Problem details:
The listing below has to be output exactly as given, less its pictures.

Provided records:
■ ■ ■ ■
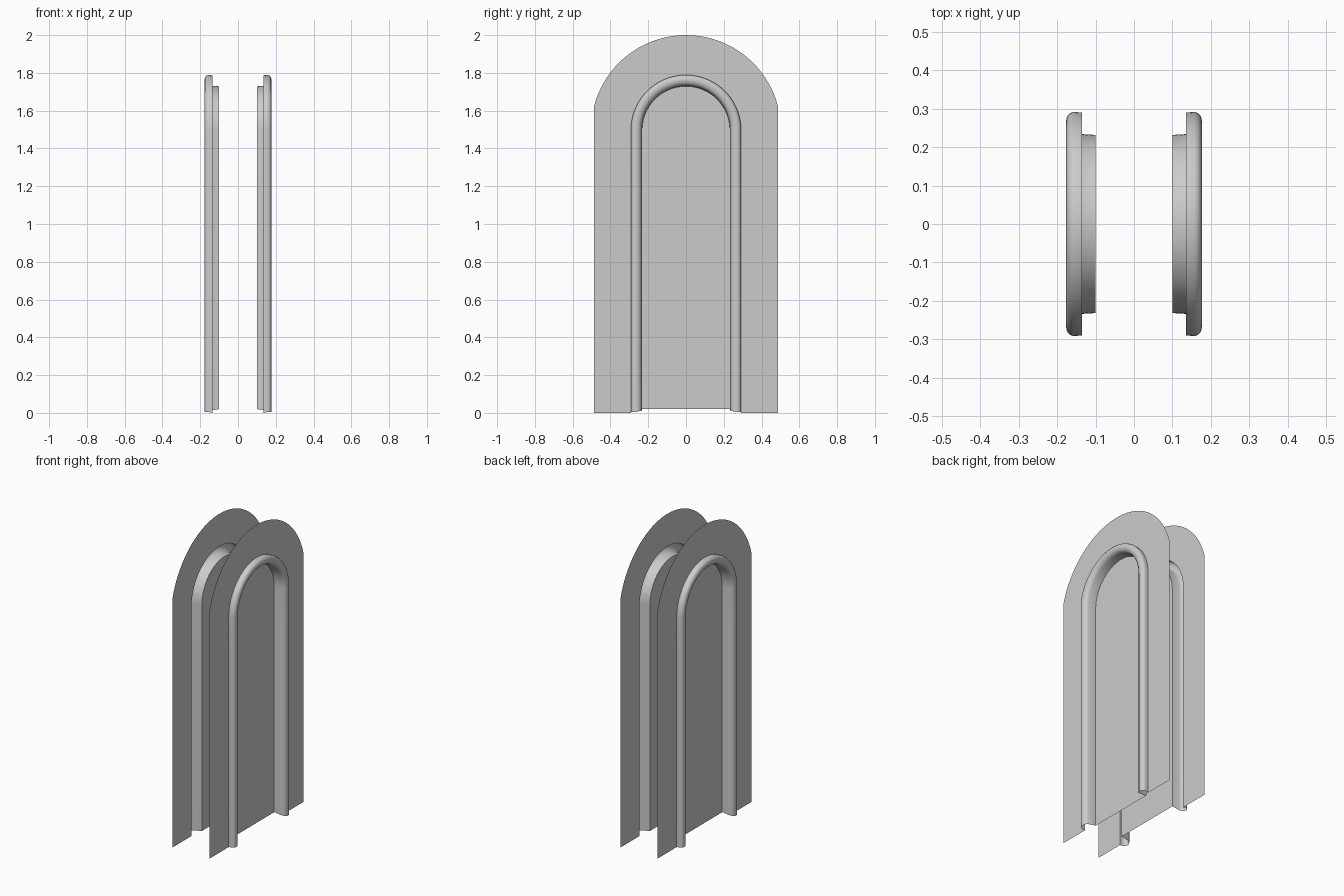
import bpy, bmesh
from math import sin, cos, pi, asin, radians

if "Cube" in bpy.data.objects:
    bpy.data.objects.remove(bpy.data.objects["Cube"])

ZC = 1.497          # arch spring line
R_OUT = 0.503       # outer arch radius
Y_OUT = 0.487       # half width of the sheet
R_MOULD, R_IN = 0.29, 0.232
X_SHEET, X_PANEL = 0.135, 0.10
N_ARC, N_LEG = 48, 6


def arch(r, clamp=None, bottom=0.0):
    """Arched path (y, z): up one leg, over the top, down the other."""
    leg = [bottom + (ZC - bottom) * i / N_LEG for i in range(N_LEG)]
    edge = min(clamp, r) if clamp else r
    pts = [(edge, z) for z in leg]
    for i in range(N_ARC + 1):
        a = pi * i / N_ARC
        y = r * cos(a)
        pts.append((max(-edge, min(edge, y)), ZC + r * sin(a)))
    return pts + [(-edge, z) for z in reversed(leg)]


def finish(name, bm, side):
    bm.normal_update()
    if side < 0:
        bmesh.ops.reverse_faces(bm, faces=bm.faces[:])
    me = bpy.data.meshes.new(name)
    bm.to_mesh(me)
    bm.free()
    ob = bpy.data.objects.new(name, me)
    bpy.context.collection.objects.link(ob)
    bpy.ops.object.select_all(action='DESELECT')
    ob.select_set(True)
    bpy.context.view_layer.objects.active = ob
    bpy.ops.object.shade_smooth_by_angle(angle=radians(40))


def strip(name, rails, side):
    """Skin a series of (x, path) rails."""
    bm = bmesh.new()
    rows = [[bm.verts.new((side * x, y, z)) for y, z in path] for x, path in rails]
    for a, b in zip(rows, rows[1:]):
        for i in range(len(a) - 1):
            bm.faces.new((a[i], a[i + 1], b[i + 1], b[i]))
    finish(name, bm, side)


# moulding cross-section: distance from the middle, arch radius, foot height
section = [(X_SHEET, R_MOULD, 0.0), (0.158, R_MOULD + 0.002, 0.005), (0.168, 0.288, 0.005),
           (0.175, 0.279, 0.005), (0.177, 0.266, 0.005), (0.174, 0.252, 0.008),
           (0.166, 0.241, 0.01), (0.152, 0.235, 0.012), (X_PANEL, R_IN, 0.02)]

for side, label in ((1, "right"), (-1, "left")):
    # flat arched surround
    strip(label + "_surround",
          [(X_SHEET, arch(R_OUT, Y_OUT)), (X_SHEET, arch(R_MOULD))], side)
    # raised rounded moulding with its inner reveal
    strip(label + "_moulding", [(x, arch(r, bottom=z)) for x, r, z in section], side)
    # recessed door panel
    bm = bmesh.new()
    bm.faces.new([bm.verts.new((side * X_PANEL, y, z)) for y, z in arch(R_IN, bottom=0.02)])
    finish(label + "_door_panel", bm, side)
■ ■ ■ ■
Response to this task:
import bpy, bmesh
from math import sin, cos, pi, asin, radians

if "Cube" in bpy.data.objects:
    bpy.data.objects.remove(bpy.data.objects["Cube"])

ZC = 1.497          # arch spring line
R_OUT = 0.503       # outer arch radius
Y_OUT = 0.487       # half width of the sheet
R_MOULD, R_IN = 0.29, 0.232
X_SHEET, X_PANEL = 0.135, 0.10
N_ARC, N_LEG = 48, 6


def arch(r, clamp=None, bottom=0.0):
    """Arched path (y, z): up one leg, over the top, down the other."""
    leg = [bottom + (ZC - bottom) * i / N_LEG for i in range(N_LEG)]
    edge = min(clamp, r) if clamp else r
    pts = [(edge, z) for z in leg]
    for i in range(N_ARC + 1):
        a = pi * i / N_ARC
        y = r * cos(a)
        pts.append((max(-edge, min(edge, y)), ZC + r * sin(a)))
    return pts + [(-edge, z) for z in reversed(leg)]


def finish(name, bm, side):
    bm.normal_update()
    if side < 0:
        bmesh.ops.reverse_faces(bm, faces=bm.faces[:])
    me = bpy.data.meshes.new(name)
    bm.to_mesh(me)
    bm.free()
    ob = bpy.data.objects.new(name, me)
    bpy.context.collection.objects.link(ob)
    bpy.ops.object.select_all(action='DESELECT')
    ob.select_set(True)
    bpy.context.view_layer.objects.active = ob
    bpy.ops.object.shade_smooth_by_angle(angle=radians(40))


def strip(name, rails, side):
    """Skin a series of (x, path) rails."""
    bm = bmesh.new()
    rows = [[bm.verts.new((side * x, y, z)) for y, z in path] for x, path in rails]
    for a, b in zip(rows, rows[1:]):
        for i in range(len(a) - 1):
            bm.faces.new((a[i], a[i + 1], b[i + 1], b[i]))
    finish(name, bm, side)


# moulding cross-section: distance from the middle, arch radius, foot height
section = [(X_SHEET, R_MOULD, 0.0), (0.158, R_MOULD + 0.002, 0.005), (0.168, 0.288, 0.005),
           (0.175, 0.279, 0.005), (0.177, 0.266, 0.005), (0.174, 0.252, 0.008),
           (0.166, 0.241, 0.01), (0.152, 0.235, 0.012), (X_PANEL, R_IN, 0.02)]

for side, label in ((1, "right"), (-1, "left")):
    # flat arched surround
    strip(label + "_surround",
          [(X_SHEET, arch(R_OUT, Y_OUT)), (X_SHEET, arch(R_MOULD))], side)
    # raised rounded moulding with its inner reveal
    strip(label + "_moulding", [(x, arch(r, bottom=z)) for x, r, z in section], side)
    # recessed door panel
    bm = bmesh.new()
    bm.faces.new([bm.verts.new((side * X_PANEL, y, z)) for y, z in arch(R_IN, bottom=0.02)])
    finish(label + "_door_panel", bm, side)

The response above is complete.